    Review: This book was interesting.You learn about the Automatic Woman early on and I wonder if this is a mistake. But then you really don’t get the full concept of the Automatic Woman. I guess that is the whole point. I give this book a low rating due to two points in the book that I believe are just fillers of the page and nothing more. The do not even help move the book along its path of excitement.One of them is Charles Darwin and Dr. Thaddeus Warfield debating over something I refuse to say at a University Debate. I would say more, but I like leaving people with wonder about the book than tell spoilers. The other is a conversation the main character, Jacob Fellows has with Abraham Stoker. More wonder of the conversation topic. I also know that when a reader reads these two parts of the book, that reader would understand why I did not say why I thought what I do about them being just filler. Then, another reader would think they fit very nicely in the book and would hate me for the spoiler. I just decided just to let other readers wonder about these parts and decide for themselves if they are worthy to be a part of the book or not. I am just one person with one opinion.Besides those two parts of the book, the book is an excellent read. It flowed smoothly and the story line was one I could keep up with. There were some unpredictably, but if it did not have that, the book would be boring.I rate this book three stars due to the two parts of the book that I believe are just fillers. You can read the book and find out for yourself if you agree or disagree.I was given a free copy in exchange for an honest review.

  • Tahlia Newland
    2018-12-10 12:10
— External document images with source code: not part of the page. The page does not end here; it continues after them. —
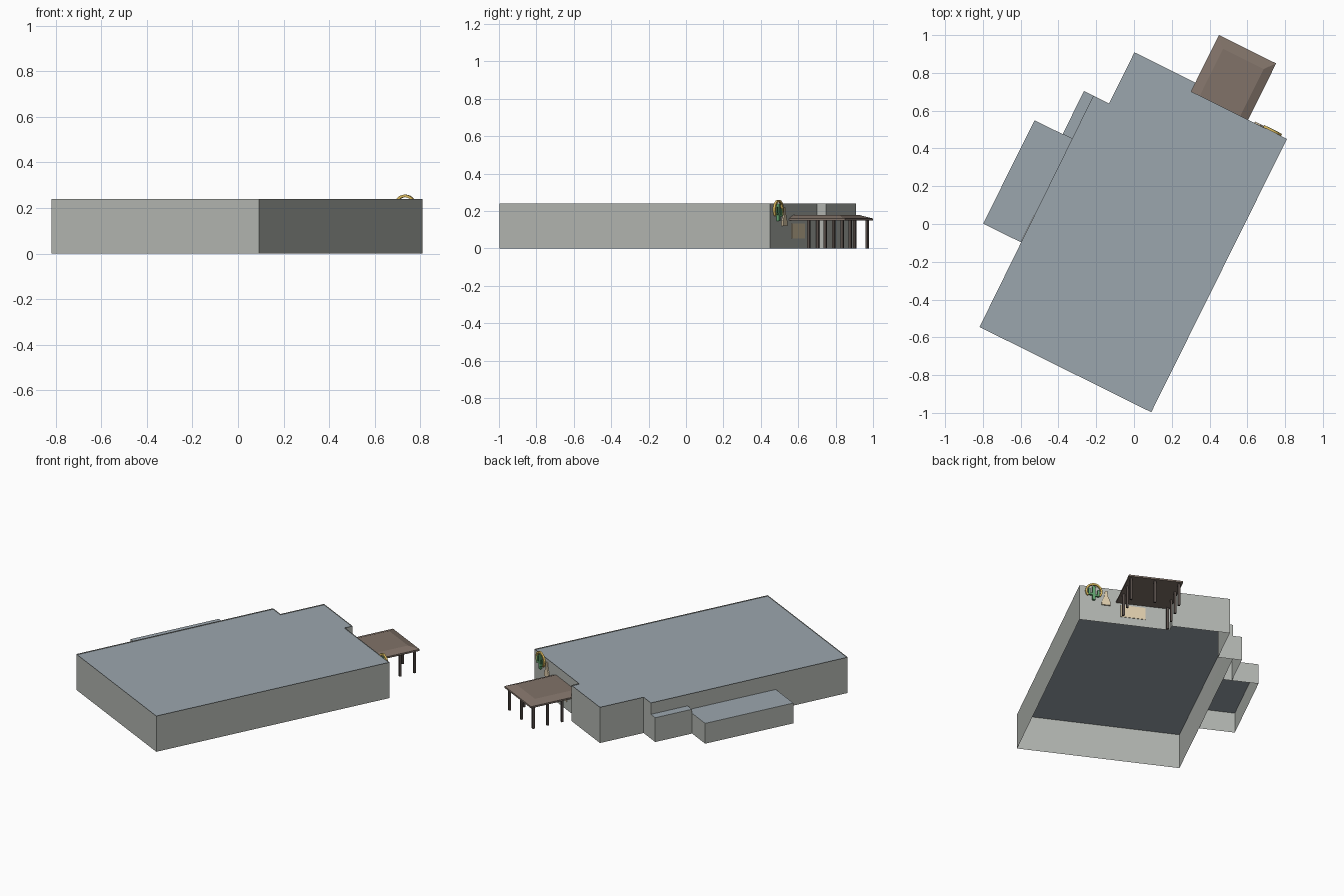
import bpy, bmesh, math
from mathutils import Matrix

if "Cube" in bpy.data.objects:
    bpy.data.objects.remove(bpy.data.objects["Cube"])

# The building is drawn square to its own axes, then turned on the site
TURN = Matrix.Rotation(-math.radians(26.4), 4, 'Z')


def material(name, rgb):
    m = bpy.data.materials.new(name)
    m.diffuse_color = (*rgb, 1)
    m.use_nodes = True
    m.node_tree.nodes["Principled BSDF"].inputs["Base Color"].default_value = m.diffuse_color
    return m


WALL = material("wall_grey", (0.45, 0.47, 0.44))
ROOF = material("roof_blue_grey", (0.33, 0.38, 0.42))
RIM = material("dark_rim", (0.07, 0.075, 0.075))
BROWN = material("canopy_brown", (0.22, 0.17, 0.14))
POST = material("post_brown", (0.10, 0.08, 0.07))
TAN = material("tan", (0.75, 0.62, 0.42))
GREEN = material("green", (0.12, 0.38, 0.16))
GOLD = material("gold", (0.75, 0.52, 0.12))


def finish(name, bm, *mats):
    bm.transform(TURN)
    me = bpy.data.meshes.new(name)
    bm.to_mesh(me)
    bm.free()
    for m in mats:
        me.materials.append(m)
    ob = bpy.data.objects.new(name, me)
    bpy.context.collection.objects.link(ob)
    return ob


def walls(name, pts, h):
    # open-bottomed ring of walls, points counter-clockwise
    bm = bmesh.new()
    lo = [bm.verts.new((x, y, 0)) for x, y in pts]
    hi = [bm.verts.new((x, y, h)) for x, y in pts]
    for i in range(len(pts)):
        j = (i + 1) % len(pts)
        bm.faces.new((lo[i], lo[j], hi[j], hi[i]))
    finish(name, bm, WALL)


def roof(name, pts, h, rim=0.0):
    # flat roof, optionally sunk behind a thin dark rim
    bm = bmesh.new()
    f = bm.faces.new([bm.verts.new((x, y, h)) for x, y in pts])
    bm.normal_update()
    if rim:
        for t, d in ((rim, 0), (0.0005, -0.006)):
            r = bmesh.ops.inset_region(bm, faces=[f], thickness=t, depth=d,
                                       use_even_offset=True)
            for g in r["faces"]:
                g.material_index = 1
    f.material_index = 0
    finish(name, bm, ROOF, RIM)


def box(name, x0, x1, y0, y1, z0, z1, mat):
    bm = bmesh.new()
    bmesh.ops.create_cube(bm, size=1)
    for v in bm.verts:
        v.co = (x1 if v.co.x > 0 else x0, y1 if v.co.y > 0 else y0,
                z1 if v.co.z > 0 else z0)
    finish(name, bm, mat)


def plate(name, pts, y0, y1, mat):
    # upright flat shape given as x, z points
    bm = bmesh.new()
    f = bm.faces.new([bm.verts.new((x, y0, z)) for x, z in pts])
    r = bmesh.ops.extrude_face_region(bm, geom=[f])
    for v in r["geom"]:
        if isinstance(v, bmesh.types.BMVert):
            v.co.y = y1
    bmesh.ops.recalc_face_normals(bm, faces=bm.faces)
    finish(name, bm, mat)


# Main hall and two low side annexes
H = 0.24
BACK = 0.763
main = [(-0.49, -0.852), (0.525, -0.852), (0.525, BACK), (-0.04, BACK),
        (-0.04, 0.815), (-0.402, 0.815), (-0.402, 0.513), (-0.495, 0.513)]
walls("main_walls", main, H)
roof("main_roof", main, H, 0.006)
for name, x0, y0, y1, h in (("large_annex", -0.716, -0.353, 0.258, 0.136),
                            ("small_annex", -0.55, 0.258, 0.513, 0.163)):
    pts = [(x0, y0), (-0.493, y0), (-0.493, y1), (x0, y1)]
    walls(name + "_walls", pts, h)
    roof(name + "_roof", pts, h)

# Canopy: thin slab with a shallow hipped top
CX0, CX1, CY0, CY1 = -0.042, 0.296, BACK, 1.096
box("canopy_slab", CX0, CX1, CY0, CY1, 0.148, 0.159, BROWN)
bm = bmesh.new()
lo = [bm.verts.new(p) for p in ((CX0, CY0, 0.159), (CX1, CY0, 0.159),
                                (CX1, CY1, 0.159), (CX0, CY1, 0.159))]
hi = [bm.verts.new(p) for p in ((0.01, CY0, 0.178), (0.25, CY0, 0.178),
                                (0.25, 1.04, 0.178), (0.01, 1.04, 0.178))]
bm.faces.new(hi)
for i in range(4):
    j = (i + 1) % 4
    bm.faces.new((lo[i], lo[j], hi[j], hi[i]))
finish("canopy_top", bm, BROWN)

# Canopy posts
spots = [(x, y) for x in (-0.022, 0.277) for y in (1.07, 0.97, 0.87)]
spots += [(0.128, 1.07), (-0.022, 0.775)]
for i, (x, y) in enumerate(spots):
    box(f"canopy_post_{i + 1}", x - 0.007, x + 0.007, y - 0.007, y + 0.007,
        0, 0.15, POST)

# Window under the canopy
box("window", 0.113, 0.268, BACK - 0.002, BACK + 0.003, 0.053, 0.134, TAN)

# Wall ornaments: gold arch, cactus and tan bell shape
cx, cz = 0.437, 0.206
angles = [math.radians(-40 + 260 * i / 20) for i in range(21)]
arch = [(cx + 0.053 * math.cos(a), cz + 0.053 * math.sin(a)) for a in angles]
arch += [(cx + 0.042 * math.cos(a), cz + 0.042 * math.sin(a))
         for a in reversed(angles)]
plate("ornament_arch", arch, BACK, BACK + 0.012, GOLD)
for name, x0, x1, z0, z1 in (("stem", -0.009, 0.009, 0.145, 0.24),
                             ("left_branch", 0.009, 0.034, 0.178, 0.190),
                             ("left_arm", 0.022, 0.034, 0.19, 0.222),
                             ("right_branch", -0.034, -0.009, 0.17, 0.182),
                             ("right_arm", -0.034, -0.022, 0.182, 0.214)):
    box("cactus_" + name, cx + x0, cx + x1, BACK, BACK + 0.014, z0, z1, GREEN)
half = [(0.028, 0.12), (0.026, 0.145), (0.012, 0.178), (0.009, 0.2),
        (0.006, 0.218)]
bell = [(0.36 + x, z) for x, z in half] + [(0.36 - x, z) for x, z in reversed(half)]
plate("ornament_bell", bell, BACK, BACK + 0.008, TAN)
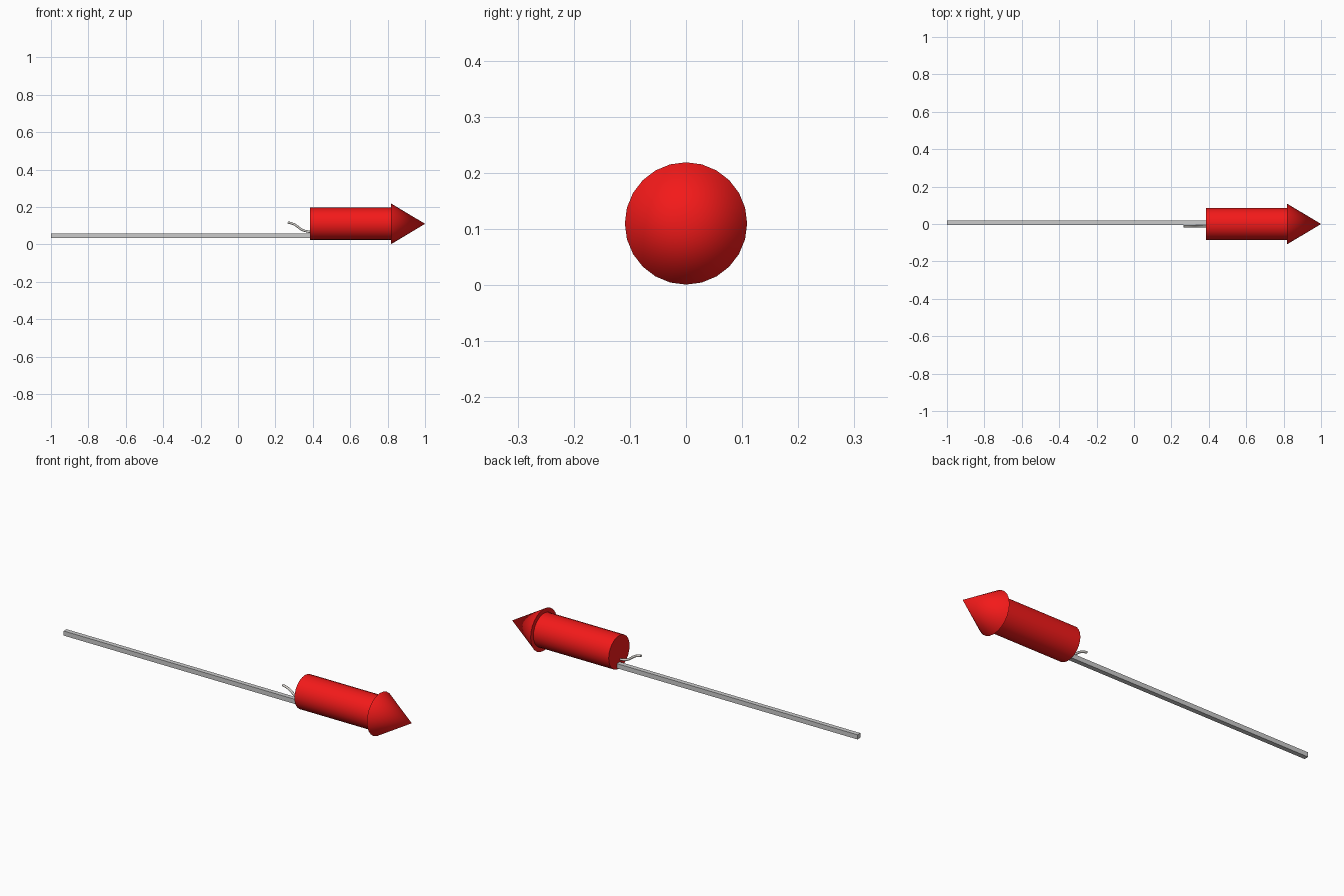
import bpy
from math import pi

if "Cube" in bpy.data.objects:
    bpy.data.objects.remove(bpy.data.objects["Cube"])

AXIS_Z = 0.11
SIDES = 24


def material(name, color):
    mat = bpy.data.materials.new(name)
    mat.diffuse_color = color
    mat.use_nodes = True
    mat.node_tree.nodes["Principled BSDF"].inputs["Base Color"].default_value = mat.diffuse_color
    return mat


def finish(name, mat=None, smooth=True):
    obj = bpy.context.object
    obj.name = name
    if mat:
        obj.data.materials.append(mat)
    bpy.ops.object.transform_apply(location=False, rotation=True, scale=True)
    if smooth:
        bpy.ops.object.shade_smooth_by_angle(angle=pi / 6)
    return obj


def round_part(name, x0, x1, r0, r1, mat):
    # tapered round body lying along x
    bpy.ops.mesh.primitive_cone_add(
        vertices=SIDES, radius1=r0, radius2=r1, depth=x1 - x0,
        location=((x0 + x1) / 2, 0, AXIS_Z), rotation=(0, pi / 2, 0))
    return finish(name, mat)


red = material("red_paper", (0.9, 0.01, 0.01, 1))
cord = material("fuse_cord", (0.72, 0.69, 0.65, 1))

# Body tube and overhanging nose cone
round_part("body_tube", 0.385, 0.818, 0.086, 0.086, red)
round_part("nose_cone", 0.818, 1.0, 0.109, 0.0, red)

# Square guide stick, set just inside the lower rim of the tube
bpy.ops.mesh.primitive_cube_add(size=1, location=(-0.305, 0.007, 0.045))
bpy.context.object.scale = (1.39, 0.024, 0.024)
finish("guide_stick", smooth=False)

# Curved fuse
curve = bpy.data.curves.new("fuse", 'CURVE')
curve.dimensions = '3D'
curve.bevel_depth = 0.006
curve.bevel_resolution = 2
curve.resolution_u = 5
curve.use_fill_caps = True
path = [(0.266, 0.118), (0.300, 0.107), (0.345, 0.077), (0.388, 0.066)]
spline = curve.splines.new('BEZIER')
spline.bezier_points.add(len(path) - 1)
for point, (x, z) in zip(spline.bezier_points, path):
    point.co = (x, -0.012, z)
    point.handle_left_type = point.handle_right_type = 'AUTO'
curve.materials.append(cord)
fuse = bpy.data.objects.new("fuse", curve)
bpy.context.collection.objects.link(fuse)
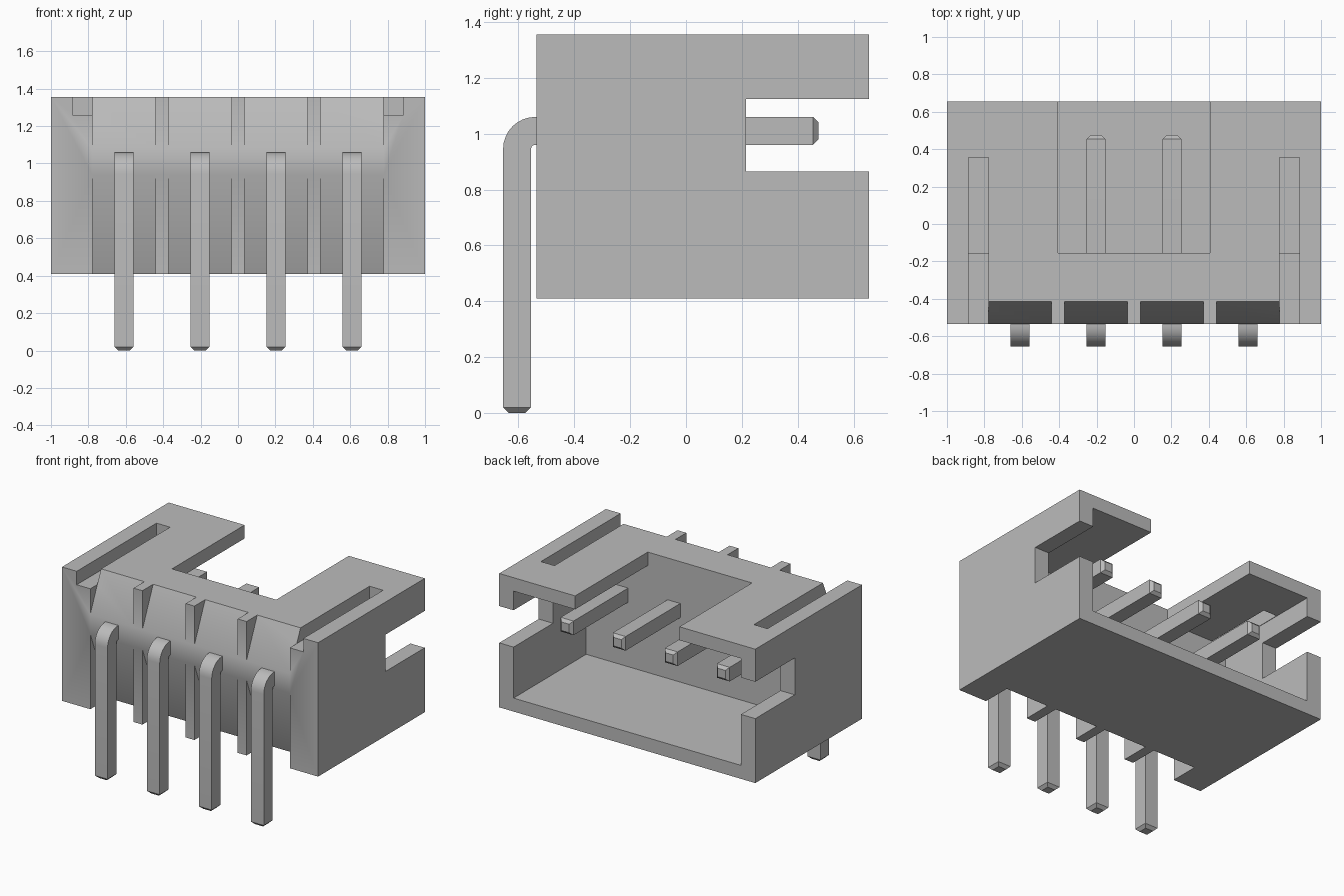
import bpy, bmesh, math

cube = bpy.data.objects.get("Cube")
if cube:
    bpy.data.objects.remove(cube, do_unlink=True)

grey = bpy.data.materials.new("light grey")
grey.use_nodes = True
colour = (0.5, 0.5, 0.5, 1)
grey.diffuse_color = colour
grey.node_tree.nodes["Principled BSDF"].inputs["Base Color"].default_value = colour


def loft(name, rings):
    """Closed solid skinned through equal-length rings of points."""
    bm = bmesh.new()
    loops = [[bm.verts.new(p) for p in ring] for ring in rings]
    n = len(loops[0])
    for a, b in zip(loops, loops[1:]):
        for i in range(n):
            j = (i + 1) % n
            bm.faces.new((a[i], a[j], b[j], b[i]))
    bm.faces.new(loops[0])
    bm.faces.new(loops[-1])
    bmesh.ops.recalc_face_normals(bm, faces=bm.faces)
    mesh = bpy.data.meshes.new(name)
    bm.to_mesh(mesh)
    bm.free()
    mesh.materials.append(grey)
    obj = bpy.data.objects.new(name, mesh)
    bpy.context.collection.objects.link(obj)
    return obj


def prism(name, x0, x1, profile):
    return loft(name, [[(x, y, z) for y, z in profile] for x in (x0, x1)])


def box(name, x0, x1, y0, y1, z0, z1):
    return prism(name, x0, x1, [(y0, z0), (y1, z0), (y1, z1), (y0, z1)])


def activate(obj):
    bpy.ops.object.select_all(action="DESELECT")
    obj.select_set(True)
    bpy.context.view_layer.objects.active = obj


def cut(obj, cutter):
    mod = obj.modifiers.new("cut", "BOOLEAN")
    mod.operation = "DIFFERENCE"
    mod.solver = "EXACT"
    mod.object = cutter
    activate(obj)
    bpy.ops.object.modifier_apply(modifier=mod.name)
    bpy.data.objects.remove(cutter, do_unlink=True)


# Housing shell
FRONT, BACK, BOTTOM, TOP = -0.535, 0.655, 0.41, 1.355
INNER = -0.155
housing = box("housing", -1, 1, FRONT, BACK, BOTTOM, TOP)
cut(housing, box("cavity", -0.888, 0.888, INNER, 1, 0.505, 1.26))
cut(housing, box("top_notch", -0.407, 0.407, INNER, 1, 1.1, 1.5))
cut(housing, box("side_slots", -1.2, 1.2, 0.215, 1, 0.865, 1.125))
for s in (-1, 1):
    x0, x1 = sorted((s * 0.779, s * 0.885))
    cut(housing, box("top_slot", x0, x1, -0.7, 0.355, 1.26, 1.5))

# Sloped recesses between the front ribs
PINS = [-0.61, -0.203, 0.203, 0.61]
for x in PINS:
    x0, x1 = x - 0.169, x + 0.169
    cut(housing, prism("upper_recess", x0, x1,
                       [(FRONT, 1.08), (-0.415, TOP), (-0.415, 1.5), (-0.7, 1.5), (-0.7, 1.08)]))
    cut(housing, prism("lower_recess", x0, x1,
                       [(FRONT, 0.94), (-0.7, 0.94), (-0.7, 0.3), (-0.33, 0.3), (-0.33, BOTTOM)]))
activate(housing)
bpy.ops.object.shade_smooth_by_angle(angle=math.radians(30))


# Bent square pins with tapered ends
def pin_ring(x, half, outer, inner):
    return [(x - half, *outer), (x + half, *outer), (x + half, *inner), (x - half, *inner)]


for number, x in enumerate(PINS, 1):
    rings = [pin_ring(x, 0.03, (-0.635, 0), (-0.575, 0)),
             pin_ring(x, 0.05, (-0.655, 0.02), (-0.555, 0.02))]
    for i in range(9):
        a = math.radians(90 * i / 8)
        outer, inner = [(-0.54 - r * math.cos(a), 0.945 + r * math.sin(a)) for r in (0.115, 0.015)]
        rings.append(pin_ring(x, 0.05, outer, inner))
    rings += [pin_ring(x, 0.05, (0.455, 1.06), (0.455, 0.96)),
              pin_ring(x, 0.03, (0.475, 1.04), (0.475, 0.98))]
    pin = loft(f"pin_{number}", rings)
    activate(pin)
    bpy.ops.object.shade_smooth_by_angle(angle=math.radians(30))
    I ordered Automatic Woman from Netgally because I thought it was steampunk, and I like steampunk, but I didn’t like this very much, possibly because it wasn’t really steampunk, just an action story with a murderous automaton. It also had a little too much gore for my taste.After setting the events in motion, the automaton pretty much disappeared from the story, and we were left with a man playing a pawn in a deadly game between Charles Darwin and his nemesis. The story is unusual, one where we’re not quite sure who Jolly should be siding with. It’s well-structured and well-paced with enough twists and turns to keep you guessing. I had to keep reading to find out how Jolly was going to get himself out of his double bind. Mary’s presence was a welcome addition. Without her and the touch of love and humanity that she brought, it would have been a barren story indeed. As it was, their relationship provided a way for Jolly to develop as a character.My favourite scene is the debate between Darwin and an American Christian determined to prove his theories wrong. The frustration Darwin felt at having logic and reason denied by ignorance masquerading as faith came across very clearly and allowed us to understand the motivation behind Darwin’s actions. If you enjoy murder mysteries and don't mind a bit of gore, you’ll might enjoy this one. It’s got the fighting, the thugs (Jolly is one himself) and the bosses who pull their strings, making them dance to their own personal tune. 3 stars.